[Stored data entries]
****************************************
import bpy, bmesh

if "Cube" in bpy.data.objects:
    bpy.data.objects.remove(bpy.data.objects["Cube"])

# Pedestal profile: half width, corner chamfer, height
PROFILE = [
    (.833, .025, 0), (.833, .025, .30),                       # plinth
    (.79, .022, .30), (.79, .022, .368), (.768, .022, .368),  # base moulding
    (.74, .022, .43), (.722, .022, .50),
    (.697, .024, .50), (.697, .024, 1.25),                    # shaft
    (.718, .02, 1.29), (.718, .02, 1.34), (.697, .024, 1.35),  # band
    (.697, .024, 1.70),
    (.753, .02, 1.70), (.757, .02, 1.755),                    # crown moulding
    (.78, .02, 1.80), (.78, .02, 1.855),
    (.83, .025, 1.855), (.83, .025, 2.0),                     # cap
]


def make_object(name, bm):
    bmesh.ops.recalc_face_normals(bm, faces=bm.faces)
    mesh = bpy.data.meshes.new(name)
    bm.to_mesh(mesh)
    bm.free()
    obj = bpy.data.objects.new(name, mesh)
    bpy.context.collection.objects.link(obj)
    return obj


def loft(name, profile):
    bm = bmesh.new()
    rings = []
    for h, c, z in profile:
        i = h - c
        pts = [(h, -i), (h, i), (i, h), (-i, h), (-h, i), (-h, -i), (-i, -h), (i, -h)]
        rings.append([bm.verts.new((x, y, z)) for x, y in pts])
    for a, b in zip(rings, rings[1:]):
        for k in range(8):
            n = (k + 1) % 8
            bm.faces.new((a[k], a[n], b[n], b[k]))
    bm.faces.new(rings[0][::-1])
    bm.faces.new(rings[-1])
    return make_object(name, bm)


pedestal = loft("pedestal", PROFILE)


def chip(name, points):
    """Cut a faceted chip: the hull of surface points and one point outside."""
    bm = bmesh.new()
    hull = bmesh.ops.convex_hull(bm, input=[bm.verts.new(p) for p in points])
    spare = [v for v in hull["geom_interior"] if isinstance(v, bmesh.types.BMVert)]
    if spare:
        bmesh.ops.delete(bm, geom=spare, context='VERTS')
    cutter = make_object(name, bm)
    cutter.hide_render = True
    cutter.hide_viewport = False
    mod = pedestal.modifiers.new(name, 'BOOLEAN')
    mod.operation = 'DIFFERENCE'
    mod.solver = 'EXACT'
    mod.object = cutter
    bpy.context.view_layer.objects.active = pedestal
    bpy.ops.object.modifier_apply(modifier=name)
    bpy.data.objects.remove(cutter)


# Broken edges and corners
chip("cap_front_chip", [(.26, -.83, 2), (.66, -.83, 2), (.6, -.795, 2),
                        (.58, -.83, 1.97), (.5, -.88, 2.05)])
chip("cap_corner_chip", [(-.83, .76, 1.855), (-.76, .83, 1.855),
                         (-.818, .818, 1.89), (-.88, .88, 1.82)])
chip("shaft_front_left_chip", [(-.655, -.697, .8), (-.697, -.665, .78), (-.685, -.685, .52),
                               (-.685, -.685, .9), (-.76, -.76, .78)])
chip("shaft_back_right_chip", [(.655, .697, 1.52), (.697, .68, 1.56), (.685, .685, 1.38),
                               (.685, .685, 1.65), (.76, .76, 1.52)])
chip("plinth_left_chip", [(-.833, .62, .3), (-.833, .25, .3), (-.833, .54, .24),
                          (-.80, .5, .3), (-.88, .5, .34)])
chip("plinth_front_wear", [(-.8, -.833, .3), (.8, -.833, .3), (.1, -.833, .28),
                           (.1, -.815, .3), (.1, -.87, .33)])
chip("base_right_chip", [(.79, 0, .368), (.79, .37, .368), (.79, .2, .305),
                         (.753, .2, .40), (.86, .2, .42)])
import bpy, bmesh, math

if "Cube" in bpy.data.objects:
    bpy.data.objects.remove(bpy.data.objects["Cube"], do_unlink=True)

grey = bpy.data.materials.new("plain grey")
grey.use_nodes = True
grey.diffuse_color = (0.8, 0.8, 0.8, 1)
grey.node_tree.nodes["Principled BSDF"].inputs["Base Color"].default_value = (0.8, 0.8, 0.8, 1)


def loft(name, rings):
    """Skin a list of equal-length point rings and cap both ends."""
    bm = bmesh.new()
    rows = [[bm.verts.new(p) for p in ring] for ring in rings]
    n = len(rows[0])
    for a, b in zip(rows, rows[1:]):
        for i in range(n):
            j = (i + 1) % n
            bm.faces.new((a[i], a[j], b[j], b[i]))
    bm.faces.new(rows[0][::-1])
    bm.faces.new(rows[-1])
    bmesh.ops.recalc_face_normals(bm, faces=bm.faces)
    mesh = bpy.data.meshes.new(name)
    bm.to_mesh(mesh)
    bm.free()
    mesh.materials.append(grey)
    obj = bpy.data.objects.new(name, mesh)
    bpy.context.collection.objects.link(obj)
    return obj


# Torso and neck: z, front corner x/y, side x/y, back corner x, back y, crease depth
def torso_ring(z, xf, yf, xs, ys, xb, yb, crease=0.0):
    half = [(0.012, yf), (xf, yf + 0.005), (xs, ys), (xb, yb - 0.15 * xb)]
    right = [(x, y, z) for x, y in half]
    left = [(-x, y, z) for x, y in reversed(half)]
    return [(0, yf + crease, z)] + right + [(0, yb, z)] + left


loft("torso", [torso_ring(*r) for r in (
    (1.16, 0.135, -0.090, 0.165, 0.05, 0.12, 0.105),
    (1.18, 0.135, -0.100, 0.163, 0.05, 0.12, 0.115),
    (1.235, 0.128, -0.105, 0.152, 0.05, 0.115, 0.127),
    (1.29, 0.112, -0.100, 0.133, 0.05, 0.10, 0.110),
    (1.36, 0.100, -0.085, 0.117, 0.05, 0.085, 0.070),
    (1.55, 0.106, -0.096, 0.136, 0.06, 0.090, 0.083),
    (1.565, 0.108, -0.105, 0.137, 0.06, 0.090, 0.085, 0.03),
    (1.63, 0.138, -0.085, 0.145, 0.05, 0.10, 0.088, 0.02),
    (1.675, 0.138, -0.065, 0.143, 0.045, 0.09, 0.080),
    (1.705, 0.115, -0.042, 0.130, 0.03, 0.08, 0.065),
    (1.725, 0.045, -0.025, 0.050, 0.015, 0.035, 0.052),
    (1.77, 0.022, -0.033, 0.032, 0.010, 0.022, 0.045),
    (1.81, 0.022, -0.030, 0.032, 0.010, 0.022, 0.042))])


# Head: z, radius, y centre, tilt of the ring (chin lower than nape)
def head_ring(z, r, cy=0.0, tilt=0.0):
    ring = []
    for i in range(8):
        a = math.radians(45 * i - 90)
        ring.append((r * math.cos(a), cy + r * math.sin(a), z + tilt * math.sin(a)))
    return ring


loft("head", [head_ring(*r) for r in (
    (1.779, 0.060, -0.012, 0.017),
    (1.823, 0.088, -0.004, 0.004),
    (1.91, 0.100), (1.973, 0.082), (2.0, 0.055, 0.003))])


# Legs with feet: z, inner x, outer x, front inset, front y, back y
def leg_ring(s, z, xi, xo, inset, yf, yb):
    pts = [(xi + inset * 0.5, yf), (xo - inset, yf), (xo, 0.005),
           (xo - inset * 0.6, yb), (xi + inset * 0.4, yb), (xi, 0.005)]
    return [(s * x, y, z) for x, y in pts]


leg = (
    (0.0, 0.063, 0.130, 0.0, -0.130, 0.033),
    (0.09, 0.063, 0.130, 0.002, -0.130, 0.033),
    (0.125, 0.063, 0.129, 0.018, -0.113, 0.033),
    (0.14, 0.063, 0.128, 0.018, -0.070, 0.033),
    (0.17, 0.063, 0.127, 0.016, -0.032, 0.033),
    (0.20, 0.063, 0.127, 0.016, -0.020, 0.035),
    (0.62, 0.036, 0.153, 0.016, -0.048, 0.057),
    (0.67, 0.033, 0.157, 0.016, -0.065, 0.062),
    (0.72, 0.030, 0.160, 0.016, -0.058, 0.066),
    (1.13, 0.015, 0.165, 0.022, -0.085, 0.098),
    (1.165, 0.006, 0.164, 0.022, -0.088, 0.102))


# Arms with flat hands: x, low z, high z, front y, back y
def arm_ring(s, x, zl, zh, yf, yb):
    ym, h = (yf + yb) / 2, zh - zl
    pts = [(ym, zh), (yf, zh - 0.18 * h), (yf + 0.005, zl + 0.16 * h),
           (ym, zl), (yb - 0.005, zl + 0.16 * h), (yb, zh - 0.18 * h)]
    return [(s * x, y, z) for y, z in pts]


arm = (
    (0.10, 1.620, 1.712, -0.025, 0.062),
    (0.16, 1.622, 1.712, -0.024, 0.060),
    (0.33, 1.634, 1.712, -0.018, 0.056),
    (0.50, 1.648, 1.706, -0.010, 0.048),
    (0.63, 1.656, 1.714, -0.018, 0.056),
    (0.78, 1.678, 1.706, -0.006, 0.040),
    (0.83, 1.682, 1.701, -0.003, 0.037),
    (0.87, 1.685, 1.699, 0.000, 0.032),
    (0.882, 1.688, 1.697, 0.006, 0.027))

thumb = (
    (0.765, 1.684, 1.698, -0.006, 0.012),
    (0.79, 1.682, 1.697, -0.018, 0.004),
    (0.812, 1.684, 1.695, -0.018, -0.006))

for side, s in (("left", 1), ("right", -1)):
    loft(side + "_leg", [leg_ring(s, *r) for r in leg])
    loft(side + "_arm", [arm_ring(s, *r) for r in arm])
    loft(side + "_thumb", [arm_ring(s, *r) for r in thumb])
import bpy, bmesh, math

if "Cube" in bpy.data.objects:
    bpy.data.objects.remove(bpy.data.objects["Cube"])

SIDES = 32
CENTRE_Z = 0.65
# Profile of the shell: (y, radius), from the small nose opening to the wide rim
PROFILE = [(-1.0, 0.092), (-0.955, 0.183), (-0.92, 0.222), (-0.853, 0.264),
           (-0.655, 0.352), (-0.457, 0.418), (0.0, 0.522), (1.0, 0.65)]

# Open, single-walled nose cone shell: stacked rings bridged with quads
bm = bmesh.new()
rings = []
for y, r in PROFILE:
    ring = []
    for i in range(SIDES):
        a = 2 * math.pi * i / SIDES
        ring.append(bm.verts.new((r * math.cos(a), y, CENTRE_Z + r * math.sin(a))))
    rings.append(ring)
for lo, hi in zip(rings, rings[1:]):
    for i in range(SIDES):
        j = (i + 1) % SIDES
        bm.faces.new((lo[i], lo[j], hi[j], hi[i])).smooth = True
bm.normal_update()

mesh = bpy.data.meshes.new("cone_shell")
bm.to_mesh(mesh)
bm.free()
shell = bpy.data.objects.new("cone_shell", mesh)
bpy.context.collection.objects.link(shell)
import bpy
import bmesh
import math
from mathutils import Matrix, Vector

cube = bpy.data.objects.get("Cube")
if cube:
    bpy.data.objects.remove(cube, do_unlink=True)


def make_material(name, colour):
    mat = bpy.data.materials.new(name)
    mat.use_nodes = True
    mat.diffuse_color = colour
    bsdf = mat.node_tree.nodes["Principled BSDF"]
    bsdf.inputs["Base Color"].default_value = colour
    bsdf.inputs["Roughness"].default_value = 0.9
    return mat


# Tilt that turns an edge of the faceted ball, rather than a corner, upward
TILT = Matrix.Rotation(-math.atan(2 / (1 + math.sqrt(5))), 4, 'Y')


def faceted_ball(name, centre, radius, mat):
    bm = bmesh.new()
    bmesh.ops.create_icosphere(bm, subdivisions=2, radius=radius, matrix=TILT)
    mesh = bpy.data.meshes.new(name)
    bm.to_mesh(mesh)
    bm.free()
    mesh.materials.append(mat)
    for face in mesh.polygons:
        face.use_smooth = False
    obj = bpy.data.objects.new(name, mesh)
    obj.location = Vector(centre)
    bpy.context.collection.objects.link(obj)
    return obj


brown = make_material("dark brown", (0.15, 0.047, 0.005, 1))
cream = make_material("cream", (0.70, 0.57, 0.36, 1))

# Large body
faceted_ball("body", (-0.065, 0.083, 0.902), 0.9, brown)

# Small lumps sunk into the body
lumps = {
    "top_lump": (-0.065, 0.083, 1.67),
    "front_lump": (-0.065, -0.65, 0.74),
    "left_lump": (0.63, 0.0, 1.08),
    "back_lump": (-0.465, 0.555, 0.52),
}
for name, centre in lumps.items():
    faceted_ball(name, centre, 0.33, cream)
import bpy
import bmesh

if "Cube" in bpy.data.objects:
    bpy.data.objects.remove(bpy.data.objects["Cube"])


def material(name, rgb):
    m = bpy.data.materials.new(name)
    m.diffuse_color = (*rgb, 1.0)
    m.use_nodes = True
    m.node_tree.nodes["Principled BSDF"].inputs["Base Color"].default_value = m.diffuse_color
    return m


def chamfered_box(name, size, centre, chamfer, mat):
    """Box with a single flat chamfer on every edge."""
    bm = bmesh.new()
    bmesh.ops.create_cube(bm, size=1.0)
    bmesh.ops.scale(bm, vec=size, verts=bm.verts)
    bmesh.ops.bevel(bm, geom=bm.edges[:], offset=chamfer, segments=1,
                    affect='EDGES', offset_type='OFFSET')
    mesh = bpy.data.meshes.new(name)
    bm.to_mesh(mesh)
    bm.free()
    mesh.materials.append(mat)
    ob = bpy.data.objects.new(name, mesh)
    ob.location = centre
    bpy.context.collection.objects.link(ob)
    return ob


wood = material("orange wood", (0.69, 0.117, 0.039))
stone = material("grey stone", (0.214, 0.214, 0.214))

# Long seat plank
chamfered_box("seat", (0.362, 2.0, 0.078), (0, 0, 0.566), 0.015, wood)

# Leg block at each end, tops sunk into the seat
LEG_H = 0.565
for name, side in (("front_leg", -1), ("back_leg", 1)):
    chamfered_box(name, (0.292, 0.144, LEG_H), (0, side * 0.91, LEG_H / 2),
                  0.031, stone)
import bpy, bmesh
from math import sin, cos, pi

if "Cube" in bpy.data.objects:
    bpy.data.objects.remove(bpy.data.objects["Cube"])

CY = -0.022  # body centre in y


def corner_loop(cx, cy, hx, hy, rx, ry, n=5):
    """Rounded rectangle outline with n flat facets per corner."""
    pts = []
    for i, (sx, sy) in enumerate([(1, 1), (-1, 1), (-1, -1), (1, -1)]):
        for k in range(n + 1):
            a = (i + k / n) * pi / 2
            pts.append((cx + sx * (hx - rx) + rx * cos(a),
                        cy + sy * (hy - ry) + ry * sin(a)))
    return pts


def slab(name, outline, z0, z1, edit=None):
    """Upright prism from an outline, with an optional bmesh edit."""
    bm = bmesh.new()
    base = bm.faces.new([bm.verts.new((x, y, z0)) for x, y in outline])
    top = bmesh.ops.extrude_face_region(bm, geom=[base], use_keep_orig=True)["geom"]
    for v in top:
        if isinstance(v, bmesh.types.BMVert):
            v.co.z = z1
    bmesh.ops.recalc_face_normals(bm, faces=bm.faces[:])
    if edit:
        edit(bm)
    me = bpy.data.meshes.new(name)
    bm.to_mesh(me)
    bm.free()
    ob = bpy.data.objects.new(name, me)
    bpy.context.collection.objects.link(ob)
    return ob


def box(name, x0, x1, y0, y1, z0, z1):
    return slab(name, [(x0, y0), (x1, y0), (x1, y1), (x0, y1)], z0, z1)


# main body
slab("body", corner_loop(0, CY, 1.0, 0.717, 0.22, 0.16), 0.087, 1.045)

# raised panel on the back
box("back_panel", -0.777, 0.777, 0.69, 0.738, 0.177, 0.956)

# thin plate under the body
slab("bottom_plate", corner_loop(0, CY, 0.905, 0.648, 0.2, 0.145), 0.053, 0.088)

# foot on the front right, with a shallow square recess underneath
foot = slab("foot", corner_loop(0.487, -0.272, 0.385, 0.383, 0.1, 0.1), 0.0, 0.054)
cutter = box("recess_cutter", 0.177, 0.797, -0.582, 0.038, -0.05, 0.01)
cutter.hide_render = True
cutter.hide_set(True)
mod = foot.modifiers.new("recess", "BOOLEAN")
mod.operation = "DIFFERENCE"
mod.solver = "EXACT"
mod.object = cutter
****************************************
(BRIEF)
From the line containing "for i, (sx, sy)" to the last line above, repeat every line exactly and nothing else.

(SOLUTION)
    for i, (sx, sy) in enumerate([(1, 1), (-1, 1), (-1, -1), (1, -1)]):
        for k in range(n + 1):
            a = (i + k / n) * pi / 2
            pts.append((cx + sx * (hx - rx) + rx * cos(a),
                        cy + sy * (hy - ry) + ry * sin(a)))
    return pts


def slab(name, outline, z0, z1, edit=None):
    """Upright prism from an outline, with an optional bmesh edit."""
    bm = bmesh.new()
    base = bm.faces.new([bm.verts.new((x, y, z0)) for x, y in outline])
    top = bmesh.ops.extrude_face_region(bm, geom=[base], use_keep_orig=True)["geom"]
    for v in top:
        if isinstance(v, bmesh.types.BMVert):
            v.co.z = z1
    bmesh.ops.recalc_face_normals(bm, faces=bm.faces[:])
    if edit:
        edit(bm)
    me = bpy.data.meshes.new(name)
    bm.to_mesh(me)
    bm.free()
    ob = bpy.data.objects.new(name, me)
    bpy.context.collection.objects.link(ob)
    return ob


def box(name, x0, x1, y0, y1, z0, z1):
    return slab(name, [(x0, y0), (x1, y0), (x1, y1), (x0, y1)], z0, z1)


# main body
slab("body", corner_loop(0, CY, 1.0, 0.717, 0.22, 0.16), 0.087, 1.045)

# raised panel on the back
box("back_panel", -0.777, 0.777, 0.69, 0.738, 0.177, 0.956)

# thin plate under the body
slab("bottom_plate", corner_loop(0, CY, 0.905, 0.648, 0.2, 0.145), 0.053, 0.088)

# foot on the front right, with a shallow square recess underneath
foot = slab("foot", corner_loop(0.487, -0.272, 0.385, 0.383, 0.1, 0.1), 0.0, 0.054)
cutter = box("recess_cutter", 0.177, 0.797, -0.582, 0.038, -0.05, 0.01)
cutter.hide_render = True
cutter.hide_set(True)
mod = foot.modifiers.new("recess", "BOOLEAN")
mod.operation = "DIFFERENCE"
mod.solver = "EXACT"
mod.object = cutter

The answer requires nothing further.